** DIRECTIONS **
Retype the data below verbatim; pictures do not belong in the copy.

————————

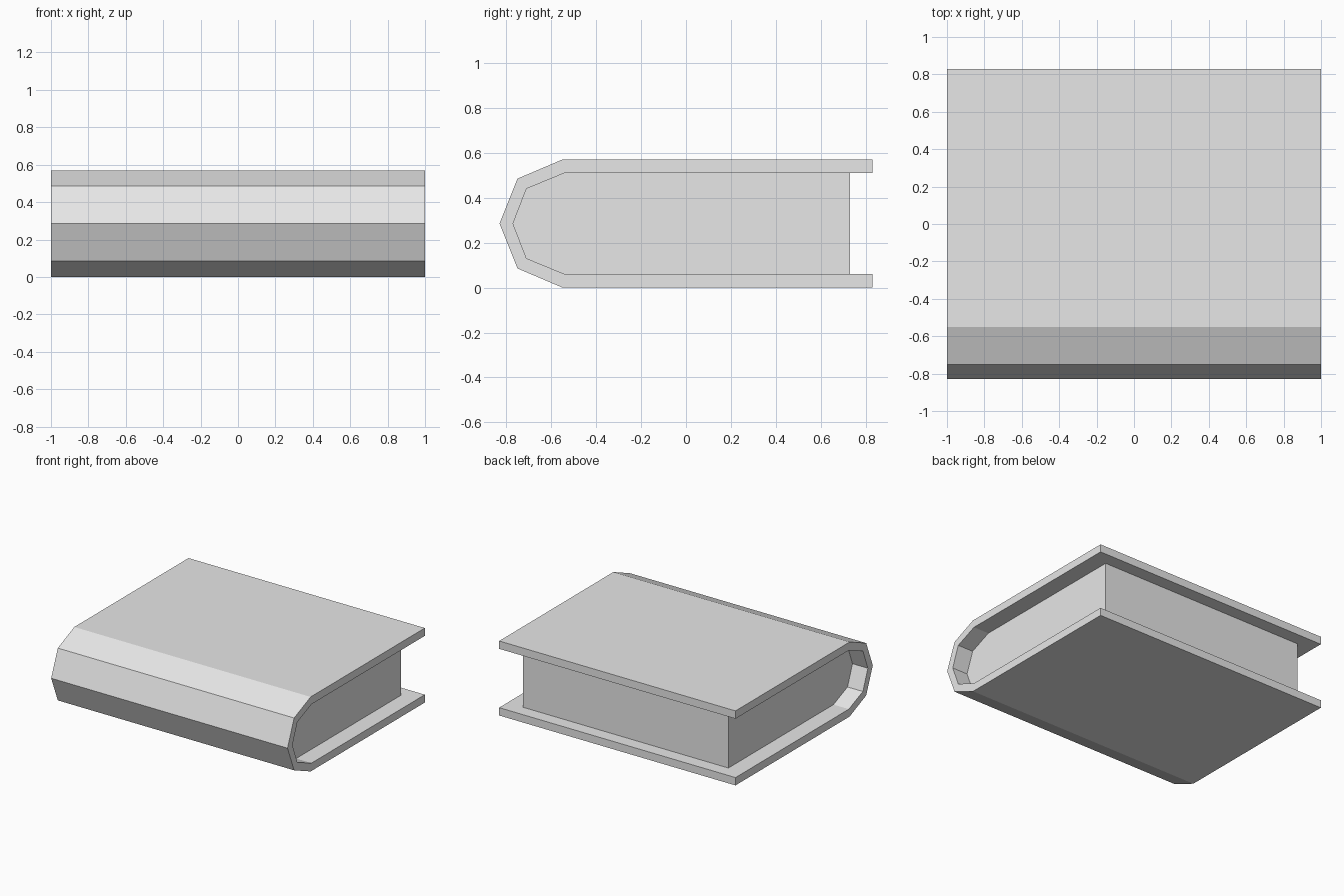
import bpy
import bmesh

cube = bpy.data.objects.get("Cube")
if cube:
    bpy.data.objects.remove(cube, do_unlink=True)

HEIGHT = 0.57
BACK = 0.83

grey = bpy.data.materials.new("light_grey")
grey.use_nodes = True
grey.diffuse_color = (0.8, 0.8, 0.8, 1)
grey.node_tree.nodes["Principled BSDF"].inputs["Base Color"].default_value = (0.8, 0.8, 0.8, 1)


def mirrored(lower, tip):
    """Close a lower half profile over the mid height, through the spine tip."""
    upper = [(y, HEIGHT - z) for y, z in reversed(lower)]
    return lower + [tip] + upper


def extrude_profile(name, profile, half_width):
    """Extrude a (y, z) outline along x, centred on x = 0."""
    bm = bmesh.new()
    face = bm.faces.new([bm.verts.new((-half_width, y, z)) for y, z in profile])
    result = bmesh.ops.extrude_face_region(bm, geom=[face])
    moved = [v for v in result["geom"] if isinstance(v, bmesh.types.BMVert)]
    bmesh.ops.translate(bm, verts=moved, vec=(2 * half_width, 0, 0))
    bmesh.ops.recalc_face_normals(bm, faces=bm.faces)
    mesh = bpy.data.meshes.new(name)
    bm.to_mesh(mesh)
    bm.free()
    mesh.materials.append(grey)
    obj = bpy.data.objects.new(name, mesh)
    bpy.context.collection.objects.link(obj)
    return obj


mid = HEIGHT / 2
inner_spine = [(-0.54, 0.06), (-0.71, 0.13)]
inner_tip = (-0.77, mid)

# Cover: one folded sheet with a faceted spine, open at the back
outer = mirrored([(BACK, 0), (-0.55, 0), (-0.75, 0.085)], (-BACK, mid))
inner = mirrored([(BACK, 0.06)] + inner_spine, inner_tip)
extrude_profile("book_cover", outer + inner[::-1], 1.0)

# Pages: solid block filling the cover, inset at the ends and the back
extrude_profile("page_block", mirrored([(0.73, 0.06)] + inner_spine, inner_tip), 0.87)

————————

** SOLVED EXERCISE **
import bpy
import bmesh

cube = bpy.data.objects.get("Cube")
if cube:
    bpy.data.objects.remove(cube, do_unlink=True)

HEIGHT = 0.57
BACK = 0.83

grey = bpy.data.materials.new("light_grey")
grey.use_nodes = True
grey.diffuse_color = (0.8, 0.8, 0.8, 1)
grey.node_tree.nodes["Principled BSDF"].inputs["Base Color"].default_value = (0.8, 0.8, 0.8, 1)


def mirrored(lower, tip):
    """Close a lower half profile over the mid height, through the spine tip."""
    upper = [(y, HEIGHT - z) for y, z in reversed(lower)]
    return lower + [tip] + upper


def extrude_profile(name, profile, half_width):
    """Extrude a (y, z) outline along x, centred on x = 0."""
    bm = bmesh.new()
    face = bm.faces.new([bm.verts.new((-half_width, y, z)) for y, z in profile])
    result = bmesh.ops.extrude_face_region(bm, geom=[face])
    moved = [v for v in result["geom"] if isinstance(v, bmesh.types.BMVert)]
    bmesh.ops.translate(bm, verts=moved, vec=(2 * half_width, 0, 0))
    bmesh.ops.recalc_face_normals(bm, faces=bm.faces)
    mesh = bpy.data.meshes.new(name)
    bm.to_mesh(mesh)
    bm.free()
    mesh.materials.append(grey)
    obj = bpy.data.objects.new(name, mesh)
    bpy.context.collection.objects.link(obj)
    return obj


mid = HEIGHT / 2
inner_spine = [(-0.54, 0.06), (-0.71, 0.13)]
inner_tip = (-0.77, mid)

# Cover: one folded sheet with a faceted spine, open at the back
outer = mirrored([(BACK, 0), (-0.55, 0), (-0.75, 0.085)], (-BACK, mid))
inner = mirrored([(BACK, 0.06)] + inner_spine, inner_tip)
extrude_profile("book_cover", outer + inner[::-1], 1.0)

# Pages: solid block filling the cover, inset at the ends and the back
extrude_profile("page_block", mirrored([(0.73, 0.06)] + inner_spine, inner_tip), 0.87)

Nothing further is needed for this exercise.